---- Extracted material

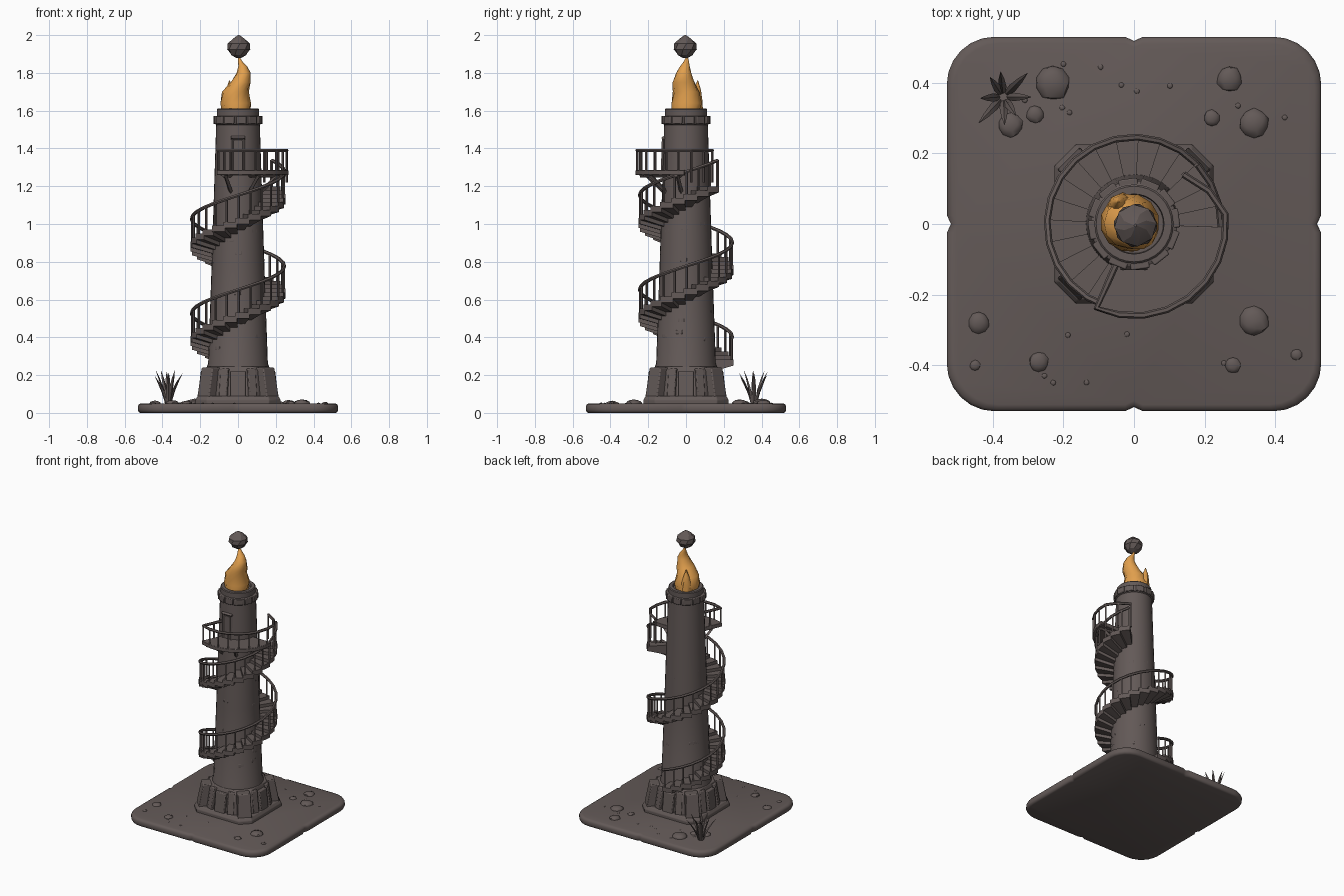
import bpy, bmesh, math, random
from mathutils import Vector, Matrix

if "Cube" in bpy.data.objects:
    bpy.data.objects.remove(bpy.data.objects["Cube"])

random.seed(4)


def material(name, rgb):
    m = bpy.data.materials.new(name)
    m.diffuse_color = (*rgb, 1)
    m.use_nodes = True
    m.node_tree.nodes["Principled BSDF"].inputs["Base Color"].default_value = m.diffuse_color
    return m


STONE = material("brown_grey", (0.125, 0.101, 0.096))
FIRE = material("flame_orange", (0.76, 0.35, 0.075))


def finish(bm, name, mat=STONE, angle=35, bevel=0):
    bmesh.ops.recalc_face_normals(bm, faces=bm.faces)
    me = bpy.data.meshes.new(name)
    bm.to_mesh(me)
    bm.free()
    ob = bpy.data.objects.new(name, me)
    bpy.context.collection.objects.link(ob)
    me.materials.append(mat)
    if bevel:
        b = ob.modifiers.new("bevel", 'BEVEL')
        b.width, b.segments = bevel, 2
    bpy.ops.object.select_all(action='DESELECT')
    ob.select_set(True)
    bpy.context.view_layer.objects.active = ob
    bpy.ops.object.shade_smooth_by_angle(angle=math.radians(angle))
    return ob


def loft(bm, rings):
    """Skin a list of point rings and cap both ends."""
    vs = [[bm.verts.new(p) for p in r] for r in rings]
    n = len(vs[0])
    for a, b in zip(vs, vs[1:]):
        for i in range(n):
            bm.faces.new((a[i], a[(i + 1) % n], b[(i + 1) % n], b[i]))
    bm.faces.new(vs[0][::-1])
    bm.faces.new(vs[-1])


def ellipse(z, cx, cy, rx, ry, n=32, turn=0.0):
    return [(cx + rx * math.cos(turn + i * math.tau / n),
             cy + ry * math.sin(turn + i * math.tau / n), z) for i in range(n)]


def polar(deg, r, z):
    a = math.radians(deg)
    return Vector((r * math.cos(a), r * math.sin(a), z))


def tube(bm, path, r, n=6):
    rings = []
    for i, p in enumerate(path):
        t = (path[min(i + 1, len(path) - 1)] - path[max(i - 1, 0)]).normalized()
        up = Vector((0, 0, 1)) if abs(t.z) < 0.9 else Vector((1, 0, 0))
        s = t.cross(up).normalized()
        u = s.cross(t)
        rings.append([p + r * (math.cos(k * math.tau / n) * s + math.sin(k * math.tau / n) * u)
                      for k in range(n)])
    loft(bm, rings)


def radial_block(bm, deg, r0, bottom, top):
    """Tapered block facing outwards; bottom and top are (z, outer radius, half width)."""
    m = Matrix.Rotation(math.radians(deg), 3, 'Z')
    loft(bm, [[m @ Vector(p) for p in ((r0, -w, z), (r, -w, z), (r, w, z), (r0, w, z))]
              for z, r, w in (bottom, top)])


def sector(bm, a0, a1, r0, r1, top, t_in, t_out, n=2):
    """Wedge of a ring with different inner and outer thickness."""
    rings = []
    for i in range(n + 1):
        a = a0 + (a1 - a0) * i / n
        rings.append([polar(a, r0, top), polar(a, r1, top), polar(a, r1, top - t_out), polar(a, r0, top - t_in)])
    loft(bm, rings)


# ground slab with rounded corners and a nick in each side
outline = []
for k in range(4):
    m = Matrix.Rotation(k * math.pi / 2, 3, 'Z')
    pts = [(0.53, -0.025), (0.518, 0), (0.53, 0.025)]
    pts += [(0.395 + 0.135 * math.cos(math.radians(a)), 0.395 + 0.135 * math.sin(math.radians(a)))
            for a in range(0, 91, 15)]
    outline += [m @ Vector((x, y, 0)) for x, y in pts]
bm = bmesh.new()
loft(bm, [[Vector((p.x * s, p.y * s, z)) for p in outline]
          for s, z in ((0.975, 0), (0.992, 0.005), (1, 0.015), (1, 0.035), (0.99, 0.046), (0.965, 0.051))])
finish(bm, "ground_slab", angle=50)

# rocks and pebbles
bm = bmesh.new()
rocks = [(-.23, .4, .05), (-.35, .28, .035), (-.28, .31, .025), (.27, .41, .036), (.34, .285, .042), (.22, .3, .023),
         (.34, -.275, .042), (.28, -.4, .023), (-.44, -.28, .03), (-.27, -.39, .028), (-.45, -.4, .015), (.46, -.37, .016)]
rocks += [(random.uniform(-.48, .48), random.choice((-1, 1)) * random.uniform(.3, .48), .008) for _ in range(16)]
for x, y, r in rocks:
    made = bmesh.ops.create_icosphere(bm, subdivisions=2, radius=r)['verts']
    for v in made:
        v.co = Vector((v.co.x, v.co.y, v.co.z * 0.5)) * random.uniform(.93, 1.07) + Vector((x, y, .05))
finish(bm, "rocks")

# spiky plant
bm = bmesh.new()
for i in range(8):
    a, lean = i * 45 + random.uniform(-12, 12), random.uniform(.045, .09)
    h = .22 - lean * 0.8
    d, s = polar(a, 1, 0), polar(a + 90, 1, 0)
    rings = []
    for t, w in ((0, .008), (.4, .012), (.75, .008), (1, .0008)):
        c = Vector((-.37, .36, .045 + h * t * (1.1 - .1 * t))) + d * (.012 + lean * t ** 1.4)
        rings.append([c - s * w, c + d * w * .5, c + s * w, c - d * w * .5])
    loft(bm, rings)
finish(bm, "spiky_plant", angle=20)

# plinth: chamfered foot, drum, corner buttresses and side panels
bm = bmesh.new()


def chamfered(h, c, z):
    return [(h, -c, z), (h, c, z), (c, h, z), (-c, h, z), (-h, c, z), (-h, -c, z), (-c, -h, z), (c, -h, z)]


loft(bm, [chamfered(.225, .165, .045), chamfered(.225, .165, .07), chamfered(.212, .16, .09)])
loft(bm, [chamfered(.195, .105, .08), chamfered(.175, .095, .22), chamfered(.165, .08, .245)])
finish(bm, "plinth", angle=25, bevel=.004)
bm = bmesh.new()
for k in range(4):
    radial_block(bm, 45 + 90 * k, .1, (.07, .265, .045), (.24, .232, .042))
    radial_block(bm, 90 * k, .1, (.06, .215, .04), (.22, .197, .04))
    for s in (-22, 22):
        radial_block(bm, 90 * k + s, .1, (.07, .222, .022), (.235, .196, .022))
finish(bm, "plinth_buttresses", angle=25, bevel=.005)

# tower shaft and hollow crown
bm = bmesh.new()
profile = [(.165, .2), (.165, .245), (.158, .262), (.139, .8), (.118, 1.45), (.116, 1.525), (.123, 1.53),
           (.123, 1.568), (.112, 1.573), (.112, 1.607), (.107, 1.612), (.085, 1.612), (.083, 1.592)]
loft(bm, [ellipse(z, 0, 0, r, r) for r, z in profile])
finish(bm, "tower_shaft")
bm = bmesh.new()
for i in range(12):
    radial_block(bm, i * 30 + 8, .1, (1.53, .129, .027), (1.572, .129, .027))
finish(bm, "crown_blocks", bevel=.004)

# scattered raised wall stones
bm = bmesh.new()
for i in range(40):
    z = random.uniform(.3, 1.48)
    r = .167 - .0352 * z
    radial_block(bm, random.uniform(0, 360), r - .03, (z, r, .018), (z + .022, r - .001, .018))
finish(bm, "wall_stones", bevel=.003)

# spiral stair
START, END, STEP = 88, 763, 15


def deck(a):
    return .40 + .5 * (a - 180) / 360


steps, posts = bmesh.new(), bmesh.new()
for i in range((END - START) // STEP):
    a = START + i * STEP
    z = deck(a + STEP / 2)
    sector(steps, a - 1, a + STEP + 1, .1, .252, z, .075, .032)
    tube(posts, [polar(a + 3, .243, z - .02), polar(a + 3, .243, z + .125)], .0065, 4)
finish(steps, "stair_steps", angle=25)
tube(posts, [polar(END, .243, deck(END) - .02), polar(END, .243, deck(END) + .13)], .008, 4)
finish(posts, "stair_posts", angle=25)
bm = bmesh.new()
tube(bm, [polar(a, .246, deck(a) + .127) for a in range(START, END + 1, STEP)], .0095)
finish(bm, "stair_rail")

# landing with railing and braces
bm = bmesh.new()
sector(bm, -115, -2, .09, .268, 1.285, .03, .026, 8)
finish(bm, "landing", angle=25, bevel=.003)
LAND = [polar(-114, r, 1.39) for r in (.11, .18)] + [polar(a, .26, 1.39) for a in range(-114, 7, 15)]
LAND += [polar(24, .232, 1.39), Vector((.14, .14, 1.39))]
bm = bmesh.new()
tube(bm, LAND, .0095)
for p in LAND[1:]:
    low = 1.22 if p.y > .02 else 1.27
    tube(bm, [Vector((p.x, p.y, low)), p], .0065, 4)
finish(bm, "landing_rail", angle=30)
bm = bmesh.new()
for a in (-108, -60, -12):
    tube(bm, [polar(a, .11, 1.16), polar(a, .23, 1.268)], .011, 4)
    tube(bm, [polar(a, .1, 1.257), polar(a, .255, 1.257)], .01, 4)
finish(bm, "landing_braces", angle=25)

# doorway above the landing: slab and frame
bm = bmesh.new()
radial_block(bm, -90, .09, (1.28, .125, .026), (1.44, .121, .026))
m = Matrix.Rotation(math.radians(-90), 3, 'Z')
for y in (-.031, .031):
    tube(bm, [m @ Vector((.124, y, 1.28)), m @ Vector((.119, y, 1.45))], .009, 4)
tube(bm, [m @ Vector((.12, -.038, 1.455)), m @ Vector((.12, .038, 1.455))], .01, 4)
finish(bm, "doorway", angle=25)

# flame and its side tongue
bm = bmesh.new()
flame = [(1.59, -.01, 0, .075, .078), (1.64, -.012, .004, .084, .083), (1.70, -.014, 0, .071, .07),
         (1.75, .014, -.013, .054, .06), (1.80, .03, -.012, .037, .04), (1.835, .025, -.006, .024, .026),
         (1.86, .012, .002, .012, .014), (1.89, .002, .006, .003, .003)]
loft(bm, [ellipse(*f, n=12, turn=i * .25) for i, f in enumerate(flame)])
loft(bm, [ellipse(*f, n=8) for f in ((1.6, -.03, .04, .05, .05), (1.66, -.04, .05, .034, .036),
                                    (1.71, -.044, .06, .019, .019), (1.76, -.045, .062, .002, .002))])
finish(bm, "flame", FIRE, angle=45)

# floating stone over the flame
bm = bmesh.new()
orb = [(1.878, .012), (1.895, .042), (1.925, .062), (1.955, .06), (1.98, .034), (2.0, .004)]
loft(bm, [ellipse(z, .004, -.004, r, r, n=8, turn=i * .3) for i, (z, r) in enumerate(orb)])
finish(bm, "top_stone", angle=25)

--------

**Requirement:** Which of the lines in the material carry the string "posts"? Pull them out.

**Answer to the problem:**
steps, posts = bmesh.new(), bmesh.new()
    tube(posts, [polar(a + 3, .243, z - .02), polar(a + 3, .243, z + .125)], .0065, 4)
tube(posts, [polar(END, .243, deck(END) - .02), polar(END, .243, deck(END) + .13)], .008, 4)
finish(posts, "stair_posts", angle=25)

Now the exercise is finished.